_WORK ITEM_. Copy out the lines of the listing from the one containing "bpy.context.collection.objects.link(block)" onward, through the last, without altering any.

········

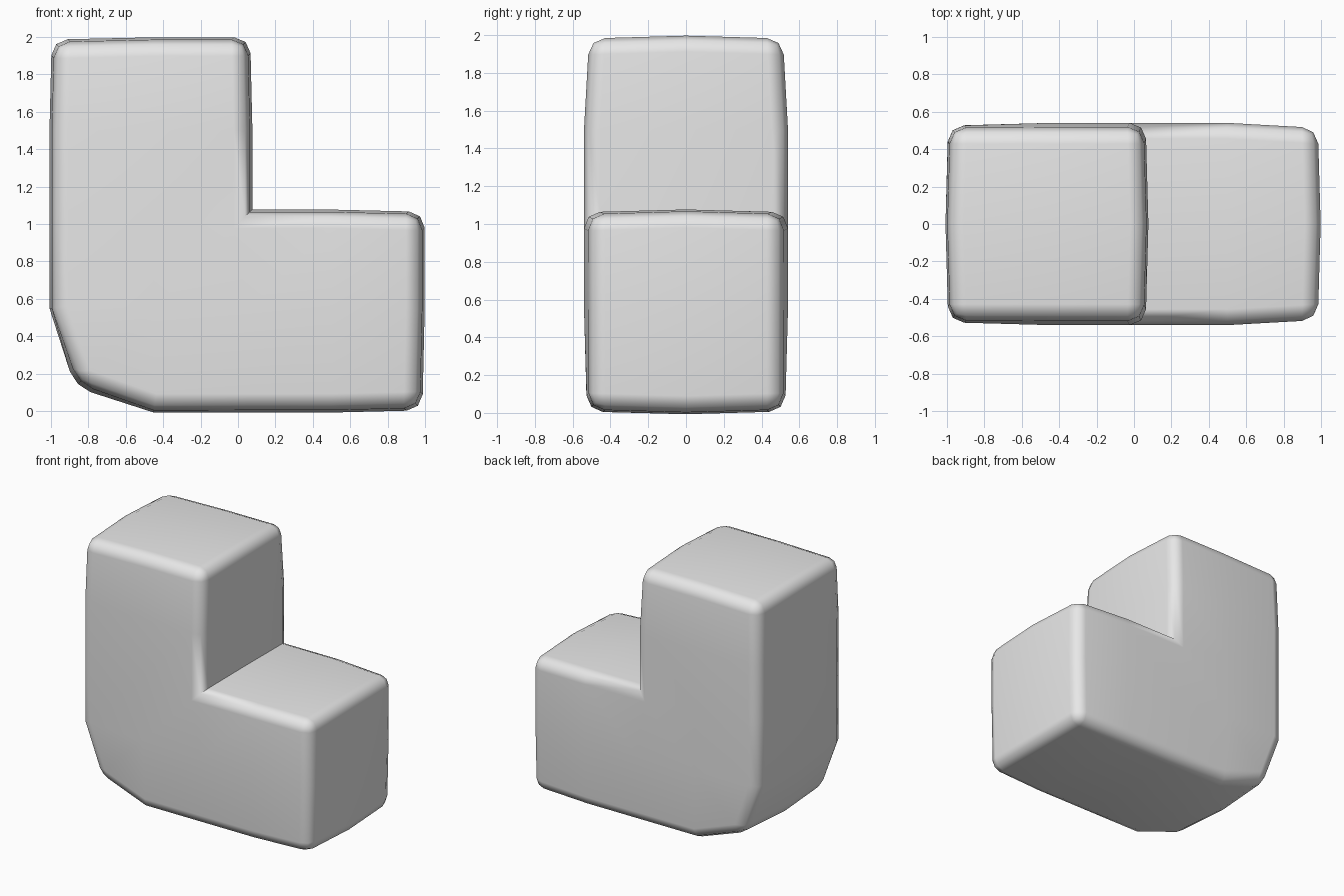
import bpy
import bmesh

cube = bpy.data.objects.get("Cube")
if cube:
    bpy.data.objects.remove(cube, do_unlink=True)

LINES = [0.02, 0.55, 1.05, 1.5, 1.97]   # grid lines along each leg


def along(i, j, k):
    """Position on one axis of the L; j is the index on the other axis."""
    if i == 0 and j == 0:
        return 0.15 - 0.02 * (k == 0)            # cut outer corner
    bulge = 0.015 * (k == 0) + 0.012 * (j in (1, 2, 3))
    if i == 0:
        return LINES[i] - bulge
    if i == 4 or (i == 2 and j >= 2):
        return LINES[i] + bulge
    return LINES[i]


def half_width(i, j):
    """Half thickness, swelling away from the outer rim."""
    rim = (i in (0, 4)) + (j in (0, 4))
    if rim:
        return 0.525 - 0.012 * (rim == 2 or 4 in (i, j))
    return 0.54


def in_block(i, j):
    return 0 <= i < 4 and 0 <= j < 4 and not (i >= 2 and j >= 2)


bm = bmesh.new()
verts = {}


def vert(i, j, k):
    if (i, j, k) not in verts:
        verts[i, j, k] = bm.verts.new((along(i, j, k) - 1, k * half_width(i, j), along(j, i, k)))
    return verts[i, j, k]


# Front and back faces, and the side walls around the L
for i in range(4):
    for j in range(4):
        if not in_block(i, j):
            continue
        ring = [(i, j), (i + 1, j), (i + 1, j + 1), (i, j + 1)]
        for k in (-1, 1):
            bm.faces.new([vert(a, b, k) for a, b in ring])
        for n, (di, dj) in enumerate([(0, -1), (1, 0), (0, 1), (-1, 0)]):
            if in_block(i + di, j + dj):
                continue
            p, q = ring[n], ring[(n + 1) % 4]
            for k in (-1, 0):
                bm.faces.new([vert(*p, k), vert(*q, k), vert(*q, k + 1), vert(*p, k + 1)])
bmesh.ops.recalc_face_normals(bm, faces=bm.faces)

# Round the rims and the outer corners, keep the inner corner crisp
corners = [(0, 0), (4, 0), (4, 2), (2, 4), (0, 4)]
corner_verts = {verts[c[0], c[1], k] for c in corners for k in (-1, 0, 1)}
layer = {v: key[2] for key, v in verts.items()}
rounded = []
for e in bm.edges:
    a, b = e.verts
    across = layer[a] != layer[b]
    rim = not across and layer[a] != 0 and e.calc_face_angle(0) > 0.8
    if rim or (across and a in corner_verts and b in corner_verts):
        rounded.append(e)
bmesh.ops.bevel(bm, geom=rounded, offset=0.085, offset_type='OFFSET',
                segments=2, profile=0.5, affect='EDGES', clamp_overlap=True)

mesh = bpy.data.meshes.new("l_block")
bm.to_mesh(mesh)
bm.free()
block = bpy.data.objects.new("l_block", mesh)
bpy.context.collection.objects.link(block)

# Plain grey
grey = bpy.data.materials.new("light_grey")
grey.use_nodes = True
grey.diffuse_color = (0.8, 0.8, 0.8, 1)
grey.node_tree.nodes["Principled BSDF"].inputs["Base Color"].default_value = (0.8, 0.8, 0.8, 1)
mesh.materials.append(grey)

# Smooth shading with flat-looking large faces
bpy.ops.object.select_all(action='DESELECT')
block.select_set(True)
bpy.context.view_layer.objects.active = block
bpy.ops.object.shade_smooth_by_angle(angle=1.05)
normals = block.modifiers.new("weighted_normals", 'WEIGHTED_NORMAL')
normals.keep_sharp = True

········

_TASK RESPONSE_.
bpy.context.collection.objects.link(block)

# Plain grey
grey = bpy.data.materials.new("light_grey")
grey.use_nodes = True
grey.diffuse_color = (0.8, 0.8, 0.8, 1)
grey.node_tree.nodes["Principled BSDF"].inputs["Base Color"].default_value = (0.8, 0.8, 0.8, 1)
mesh.materials.append(grey)

# Smooth shading with flat-looking large faces
bpy.ops.object.select_all(action='DESELECT')
block.select_set(True)
bpy.context.view_layer.objects.active = block
bpy.ops.object.shade_smooth_by_angle(angle=1.05)
normals = block.modifiers.new("weighted_normals", 'WEIGHTED_NORMAL')
normals.keep_sharp = True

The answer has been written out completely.